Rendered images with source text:
##########
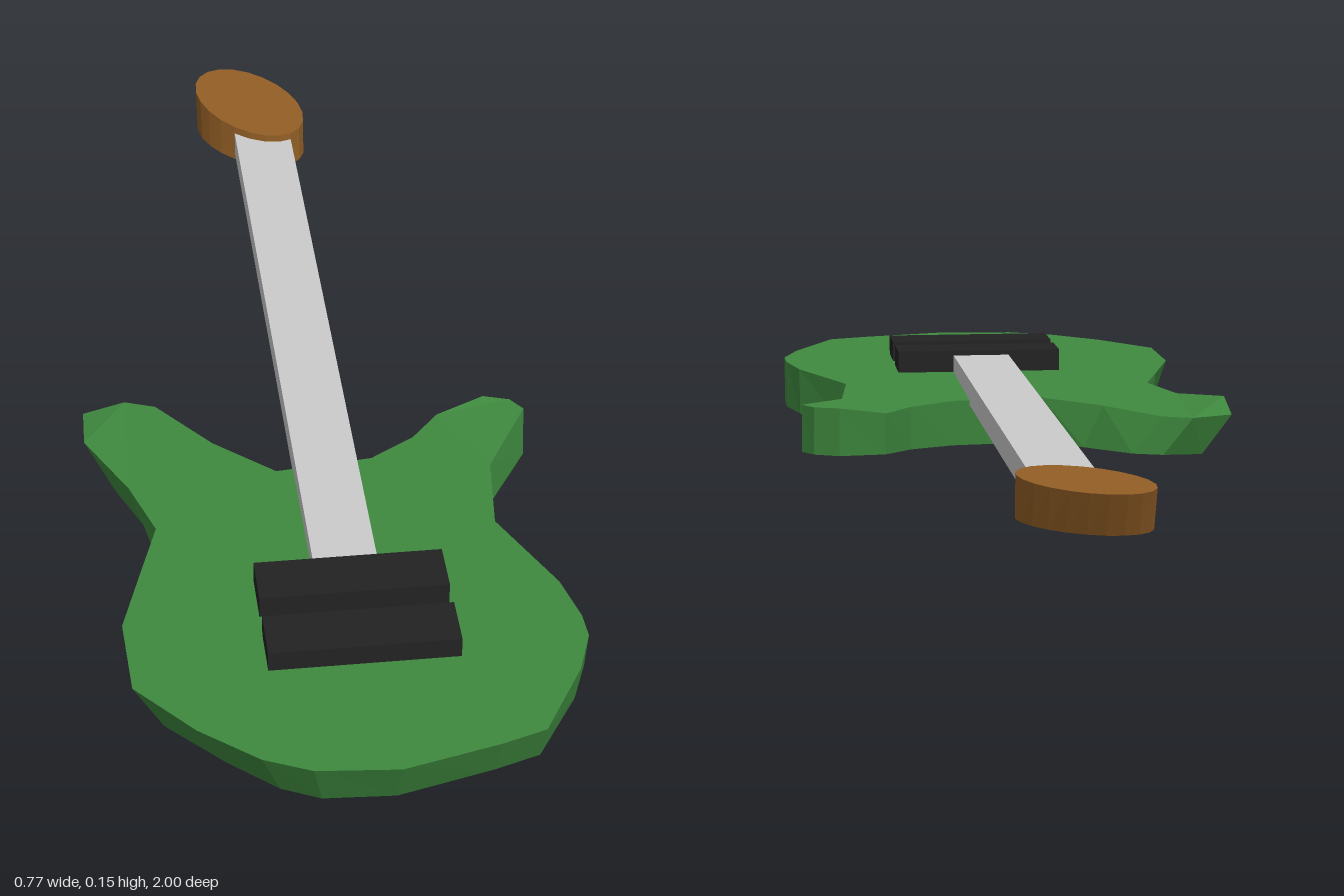
import * as THREE from 'three';

function mat(color) {
  return new THREE.MeshStandardMaterial({ color, flatShading: true });
}

function box(name, x0, x1, y0, y1, z0, z1, material) {
  const mesh = new THREE.Mesh(new THREE.BoxGeometry(x1 - x0, y1 - y0, z1 - z0), material);
  mesh.position.set((x0 + x1) / 2, (y0 + y1) / 2, (z0 + z1) / 2);
  mesh.name = name;
  return mesh;
}

// Move every vertex of a geometry by a rule
function reshape(geometry, rule) {
  const p = geometry.attributes.position;
  const v = new THREE.Vector3();
  for (let i = 0; i < p.count; i++) {
    rule(v.fromBufferAttribute(p, i));
    p.setXYZ(i, v.x, v.y, v.z);
  }
  geometry.computeVertexNormals();
  return geometry;
}

// Body outline as x, z, seen from above
const OUTLINE = [
  [-0.384, 0.026], [-0.31, 0], [-0.257, 0.02], [-0.167, 0.138], [-0.066, 0.23],
  [0.1, 0.212], [0.18, 0.16], [0.23, 0.1], [0.315, 0.075], [0.36, 0.09], [0.38, 0.12],
  [0.3, 0.254], [0.283, 0.41], [0.362, 0.58], [0.383, 0.67], [0.385, 0.72], [0.357, 0.8],
  [0.28, 0.935], [0.205, 0.96], [0.045, 1], [-0.09, 0.988], [-0.167, 0.953], [-0.26, 0.875],
  [-0.352, 0.765], [-0.357, 0.61], [-0.315, 0.47], [-0.283, 0.365], [-0.32, 0.25], [-0.388, 0.13],
];

function bodyGeometry() {
  const shape = new THREE.Shape(OUTLINE.map(([x, z]) => new THREE.Vector2(x, -z)));
  const g = new THREE.ExtrudeGeometry(shape, { depth: 1, bevelEnabled: false });
  g.rotateX(-Math.PI / 2);
  return reshape(g, (v) => {
    const { x, z } = v;
    if (v.y > 0.5) {
      // top face, rising a little to the front and at the horns
      const horn = Math.abs(x) > 0.3 && z > 0.05 && z < 0.2 ? 0.015 : 0;
      v.y = 0.094 + 0.02 * z + horn;
    } else {
      // underside, drawn in on one side and at the front
      if (x < 0) v.x += 0.05 * Math.min(1, Math.abs(z - 0.42) / 0.25) * Math.min(1, -x / 0.25);
      v.z -= 0.1 * Math.max(0, z - 0.5) - 0.04 * Math.max(0, 0.5 - z);
      v.y = Math.max(0, 0.01 + 0.03 * x + 0.08 * Math.max(0, 0.3 - z) * (x < 0 ? 1 : 0.1));
    }
  });
}

// Oval head, its far end slanting in towards the underside
function headGeometry() {
  const g = new THREE.CylinderGeometry(1, 1, 0.07, 22);
  g.scale(0.083, 1, 0.14);
  g.rotateY(Math.PI / 6);
  g.translate(0, 0.115, -0.872);
  return reshape(g.toNonIndexed(), (v) => {
    if (v.y < 0.1) v.z = -0.745 + (v.z + 0.745) * 0.84;
  });
}

export function createModel() {
  const model = new THREE.Group();
  model.name = 'guitar';

  const body = new THREE.Mesh(bodyGeometry(), mat(0x3f8a3f));
  body.name = 'body';
  const head = new THREE.Mesh(headGeometry(), mat(0x946026));
  head.name = 'head';
  model.add(body, head);

  model.add(box('neck', -0.037, 0.069, 0.09, 0.136, -0.8, 0.55, mat(0xcccccc)));

  // Pair of pickups
  const black = mat(0x222222);
  [0.523, 0.657].forEach((z, i) => {
    model.add(box('pickup' + (i + 1), -0.135, 0.175, 0.09, 0.145, z, z + 0.09, black));
  });
  return model;
}
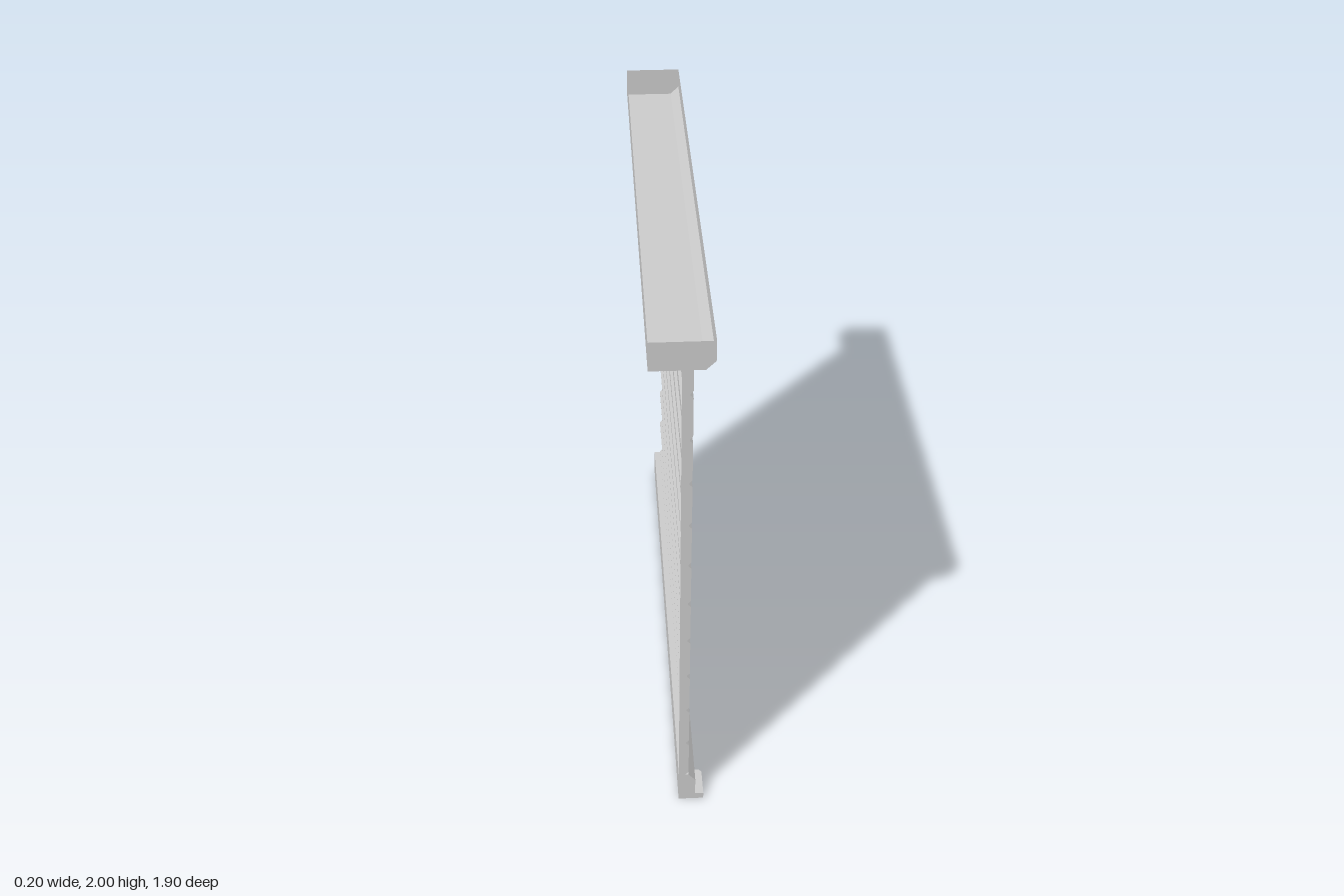
import * as THREE from 'three';

const HALF = 0.95; // half the door width, along z
const material = new THREE.MeshStandardMaterial({ color: 0xcccccc, side: THREE.DoubleSide, flatShading: true });

function add(parent, geometry, name) {
  const mesh = new THREE.Mesh(geometry, material);
  mesh.name = name;
  parent.add(mesh);
  return mesh;
}

const shapeOf = (points) => new THREE.Shape(points.map(([x, y]) => new THREE.Vector2(x, y)));

// Thin open sheet: an x/y profile swept along the door width
function sheet(points) {
  const pos = [];
  for (let i = 0; i < points.length - 1; i++) {
    const [ax, ay] = points[i], [bx, by] = points[i + 1];
    pos.push(ax, ay, HALF, ax, ay, -HALF, bx, by, -HALF);
    pos.push(ax, ay, HALF, bx, by, -HALF, bx, by, HALF);
  }
  const g = new THREE.BufferGeometry();
  g.setAttribute('position', new THREE.Float32BufferAttribute(pos, 3));
  g.computeVertexNormals();
  return g;
}

// Flat end plate in the x/y plane
const endPlate = (points, z) => new THREE.ShapeGeometry(shapeOf(points)).translate(0, 0, z);

export function createModel() {
  const door = new THREE.Group();
  door.name = 'rollerDoor';

  // Headbox: open-topped tray with a chamfered lower front edge
  const headbox = new THREE.Group();
  headbox.name = 'headbox';
  door.add(headbox);
  const tray = [[-0.1, 2], [-0.1, 1.9], [0.07, 1.9], [0.1, 1.93], [0.1, 2]];
  add(headbox, sheet(tray), 'headboxTray');
  for (const side of [1, -1]) {
    add(headbox, endPlate(tray, side * HALF), side > 0 ? 'headboxFrontEnd' : 'headboxBackEnd');
  }

  // Slatted curtain: flat slats parted by V grooves
  const slats = [[0.035, 1.9]];
  for (let i = 0; i < 11; i++) {
    const y = 1.813 - i * 0.1682;
    slats.push([0.035, y + 0.014], [0.025, y + 0.002], [0.025, y - 0.003], [0.035, y - 0.013]);
  }
  add(door, sheet(slats), 'slatCurtain');

  // End strip closing the curtain on one side
  add(door, endPlate([[0, 0.12], [0, 1.9], ...slats], HALF), 'curtainEndStrip');

  // Solid bottom rail with a sloped top edge
  const rail = [[0, 0], [0.06, 0], [0.06, 0.1], [0.035, 0.13], [0, 0.13]];
  add(door, new THREE.ExtrudeGeometry(shapeOf(rail), { depth: 2 * HALF, bevelEnabled: false })
    .translate(0, 0, -HALF), 'bottomRail');

  // Feet at both ends, the inner outside corner cut off
  for (const side of [1, -1]) {
    const plan = shapeOf([[0.06, -0.95], [0.09, -0.95], [0.09, -0.85], [0.08, -0.84], [0.06, -0.84]]
      .map(([x, z]) => [x, z * side]));
    add(door, new THREE.ExtrudeGeometry(plan, { depth: 0.026, bevelEnabled: false })
      .rotateX(-Math.PI / 2), side > 0 ? 'frontFoot' : 'backFoot');
  }
  return door;
}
##########
* _Assigned task_
Scan the data above. Return every line with "door" in it.

* _Answer section_
const HALF = 0.95; // half the door width, along z
// Thin open sheet: an x/y profile swept along the door width
  const door = new THREE.Group();
  door.name = 'rollerDoor';
  door.add(headbox);
  add(door, sheet(slats), 'slatCurtain');
  add(door, endPlate([[0, 0.12], [0, 1.9], ...slats], HALF), 'curtainEndStrip');
  add(door, new THREE.ExtrudeGeometry(shapeOf(rail), { depth: 2 * HALF, bevelEnabled: false })
    add(door, new THREE.ExtrudeGeometry(plan, { depth: 0.026, bevelEnabled: false })
  return door;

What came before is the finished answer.